The Arthritis NewsletterSummer 2013
Sticking to Your Plan- A patient’s perspectiveBy Lianne Gulka and Sheila Kerr. Edited Dr. Marie Westby BSc.PT, PhD and CAB member Alison Hoens PT, MSc
Hello summer holidays, good-bye weekly exercise plans? As different demands, changing energy levels and pain disrupt our normal schedules, how do we stay on track with our fitness?
FIRST – A CALL TO ACTION:
The key is just to SHOW UP! Even though your energy is low, your feet hurt, (or you have other excuses) it’s better to just get out there and start SOMETHING!
SECONDLY – FREQUENCY beats DURATION
Just showing up regularly, three or five or six days a week is more important than going once for a long workout … you are building a habit of exercising on a regular basis.
THIRDLY – HAVE A Plan B
If walking briskly for 30 minutes is your usual PLAN A, but you are feeling fatigued or have sore feet, go to PLAN B. This could include walking for 10 minutes twice a day or riding the stationary bike. Go to the pool and enjoy a leisurely breaststroke rather than an energetic front crawl. Much to your surprise, in the middle of your workout, you might see your energy level rise.
FOURTHLY…. KEEP A CHART…
Even if its simple…just keep visual tabs on your participation…it’s a great motivator.
The benefit you enjoy from maintaining or improving your fitness is the best reward!
Here is what the research recommends as your exercise level for health.
The target should be a total of 150 minutes per week. Research has shown that working in 10-minute intervals is sufficient. Try to build up your daily time to 30 minutes or more.
Aim for moderate exercise: It should feel somewhat hard, but not really hard. You should notice that you are breathing a little harder/little faster/little deeper, but you can still talk in full sentences. (The goal is 3- 5 times as much energy as sitting at rest. Sitting at rest is measured as one Metabolic Equivalent or MET).
Examples are: bike riding at less than 10 km/hour for leisure or to work, gardening (clearing light brush, thinning garden), mowing the lawn, vacuuming, making beds, dancing, badminton, canoeing, exercise class, hiking, sailing, snorkeling, swimming, table tennis, stair climbing, weight training, yoga, circuit training at a moderate effort, walking a minimum of 2.5 mph on a level, firm surface up to walking, 4.0 mph on a level, firm surface at a very brisk pace, or using Nordic walking poles up to 3.5 to 4 mph, golf.
Add weight lifting or resistance training to your exercise plan.

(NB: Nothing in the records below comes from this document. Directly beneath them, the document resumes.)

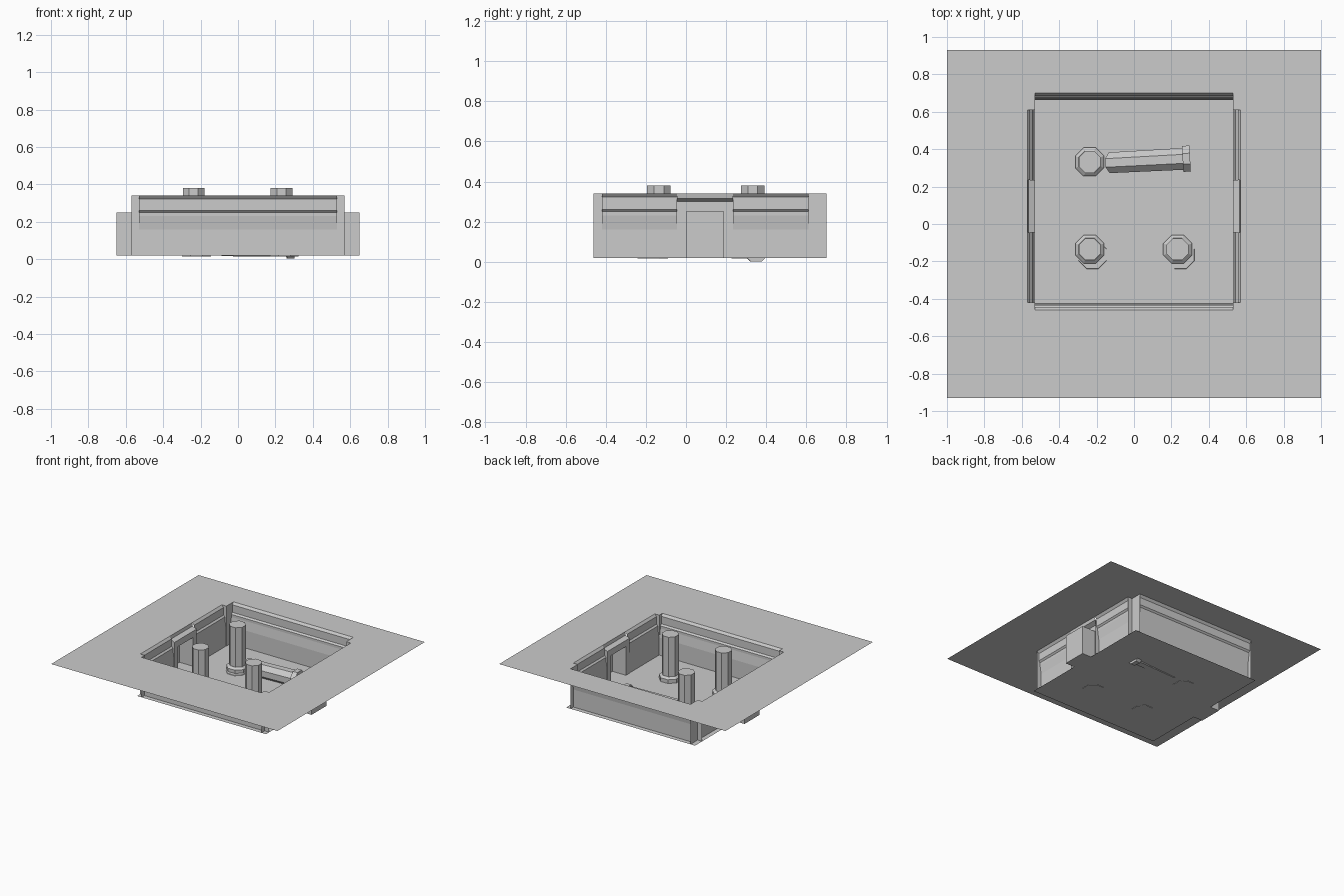
import bpy, bmesh, math
from mathutils import Matrix, Vector

old = bpy.data.objects.get("Cube")
if old:
    bpy.data.objects.remove(old, do_unlink=True)

GREY = (0.6, 0.6, 0.6, 1)
stone = bpy.data.materials.new("grey_stone")
stone.use_nodes = True
stone.diffuse_color = GREY
stone.node_tree.nodes["Principled BSDF"].inputs["Base Color"].default_value = GREY

TOP, FLOOR = 0.34, 0.02
HALF_X, FRONT, BACK = 0.57, -0.46, 0.70      # hole limits
NOTCH_X, SIDE_FRONT, SIDE_BACK = 0.53, -0.42, 0.61
# wall section: inset from the hole edge, height
PROFILE = [(0, TOP), (.015, .322), (.015, .262), (.027, .25),
           (.027, .23), (.037, .16), (.037, FLOOR)]


def finish(name, bm):
    mesh = bpy.data.meshes.new(name)
    bm.to_mesh(mesh)
    bm.free()
    mesh.materials.append(stone)
    obj = bpy.data.objects.new(name, mesh)
    bpy.context.collection.objects.link(obj)
    return obj


def face(bm, *points):
    return bm.faces.new([bm.verts.new(p) for p in points])


def sweep(bm, profile, start, end, inward):
    """Run a wall section along a straight line."""
    for (d0, z0), (d1, z1) in zip(profile, profile[1:]):
        quad = []
        for base, d, z in ((start, d0, z0), (end, d0, z0), (end, d1, z1), (start, d1, z1)):
            p = Vector(base) + Vector(inward) * d
            quad.append((p.x, p.y, z))
        f = face(bm, *quad)
        f.normal_update()
        if f.normal.dot(Vector((*inward, 0.2))) < 0:
            f.normal_flip()


def upright(bm, a, b, z0=FLOOR, z1=TOP):
    face(bm, (*a, z0), (*b, z0), (*b, z1), (*a, z1))


# ground sheet around the notched hole
bm = bmesh.new()
xs = [-1, -HALF_X, -NOTCH_X, NOTCH_X, HALF_X, 1]
ys = [-.93, FRONT, SIDE_FRONT, SIDE_BACK, BACK, .93]
for i in range(5):
    for j in range(5):
        in_hole = (i in (1, 2, 3) and j == 2) or (i == 2 and j in (1, 2, 3))
        if not in_hole:
            face(bm, (xs[i], ys[j], TOP), (xs[i + 1], ys[j], TOP),
                 (xs[i + 1], ys[j + 1], TOP), (xs[i], ys[j + 1], TOP))
bmesh.ops.remove_doubles(bm, verts=bm.verts, dist=1e-4)
bmesh.ops.dissolve_limit(bm, angle_limit=.01, verts=bm.verts, edges=bm.edges)
finish("ground_sheet", bm)

# pit floor
bm = bmesh.new()
face(bm, (-HALF_X, FRONT, FLOOR), (HALF_X, FRONT, FLOOR),
     (HALF_X, BACK, FLOOR), (-HALF_X, BACK, FLOOR))
finish("pit_floor", bm)

# front and back walls
for name, y, direction in (("front_wall", FRONT, 1), ("back_wall", BACK, -1)):
    bm = bmesh.new()
    sweep(bm, PROFILE, (-NOTCH_X, y), (NOTCH_X, y), (0, direction))
    bmesh.ops.remove_doubles(bm, verts=bm.verts, dist=1e-4)
    finish(name, bm)

DOOR0, DOOR1, DOOR_TOP = -.045, .235, .30    # door surround
NICHE0, NICHE1, NICHE_TOP = 0, .19, .25      # niche opening
for side, s in (("left", 1), ("right", -1)):
    # moulded side wall, interrupted by the door surround
    bm = bmesh.new()
    for y0, y1 in ((SIDE_FRONT, DOOR0), (DOOR1, SIDE_BACK)):
        sweep(bm, PROFILE, (s * HALF_X, y0), (s * HALF_X, y1), (-s, 0))
    sweep(bm, [(0, TOP), (.005, .315)], (s * HALF_X, DOOR0), (s * HALF_X, DOOR1), (-s, 0))
    bmesh.ops.remove_doubles(bm, verts=bm.verts, dist=1e-4)
    finish(side + "_wall", bm)

    # corner notches
    bm = bmesh.new()
    for y_in, y_out in ((SIDE_FRONT, FRONT), (SIDE_BACK, BACK)):
        upright(bm, (s * NOTCH_X, y_in), (s * NOTCH_X, y_out))
        upright(bm, (s * NOTCH_X, y_in), (s * HALF_X, y_in))
    finish(side + "_corners", bm)

    # door surround: face, sloped cap and cheeks
    bm = bmesh.new()
    xf, xw, xn = s * .53, s * .565, s * .65
    upright(bm, (xf, DOOR0), (xf, NICHE0), FLOOR, DOOR_TOP)
    upright(bm, (xf, NICHE1), (xf, DOOR1), FLOOR, DOOR_TOP)
    upright(bm, (xf, NICHE0), (xf, NICHE1), NICHE_TOP, DOOR_TOP)
    face(bm, (xf, DOOR0, DOOR_TOP), (xf, DOOR1, DOOR_TOP),
         (xw, DOOR1, .315), (xw, DOOR0, .315))
    for y in (DOOR0, DOOR1):
        face(bm, (xf, y, FLOOR), (xw, y, FLOOR), (xw, y, .315), (xf, y, DOOR_TOP))
    finish(side + "_door_surround", bm)

    # niche box
    bm = bmesh.new()
    upright(bm, (xn, NICHE0), (xn, NICHE1), FLOOR, NICHE_TOP)
    for y in (NICHE0, NICHE1):
        upright(bm, (xf, y), (xn, y), FLOOR, NICHE_TOP)
    for z in (FLOOR, NICHE_TOP):
        face(bm, (xf, NICHE0, z), (xn, NICHE0, z), (xn, NICHE1, z), (xf, NICHE1, z))
    finish(side + "_niche", bm)


def prism(bm, r0, r1, z0, z1):
    """Eight-sided frustum with flats facing the axes."""
    m = Matrix.Translation((0, 0, (z0 + z1) / 2)) @ Matrix.Rotation(math.pi / 8, 4, 'Z')
    return bmesh.ops.create_cone(bm, cap_ends=True, segments=8, radius1=r0,
                                 radius2=r1, depth=z1 - z0, matrix=m)["verts"]


# standing columns on octagonal feet, with a broken slab under each
for name, x, y in (("back_right", -.237, .332), ("front_right", -.237, -.135),
                   ("front_left", .233, -.135)):
    bm = bmesh.new()
    prism(bm, .063, .063, FLOOR, .38)
    prism(bm, .083, .083, FLOOR, .05)
    prism(bm, .083, .064, .05, .065)
    finish(name + "_column", bm).location = (x, y, 0)

    bm = bmesh.new()
    prism(bm, .083, .08, FLOOR - .004, FLOOR + .004)
    finish(name + "_slab", bm).location = (x + .015, y - .03, 0)

# fallen column: broken tip at one end, foot at the other
bm = bmesh.new()
shaft = prism(bm, .063, .06, 0, .38)
for v in shaft:
    if v.co.z > .3:
        v.co.z += v.co.x * .6
prism(bm, .075, .075, -.04, 0)
fallen = finish("fallen_column", bm)
fallen.matrix_world = (Matrix.Translation((.26, .348, .072))
                       @ Matrix.Rotation(math.radians(3), 4, 'Z')
                       @ Matrix.Rotation(math.radians(-90), 4, 'Y'))

# slab below the fallen column
bm = bmesh.new()
outline = [(-.14, .30), (-.09, .245), (.34, .24), (.34, .37), (.29, .42), (-.07, .42), (-.14, .36)]
plate = face(bm, *[(x, y, FLOOR + .004) for x, y in outline])
finish("fallen_slab", bm)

Learn more about that in future articles in the “Sticking to your Plan” series.
Brief Action Planning For Health Worksheet
Compendium of Physical Activities (updated 2011)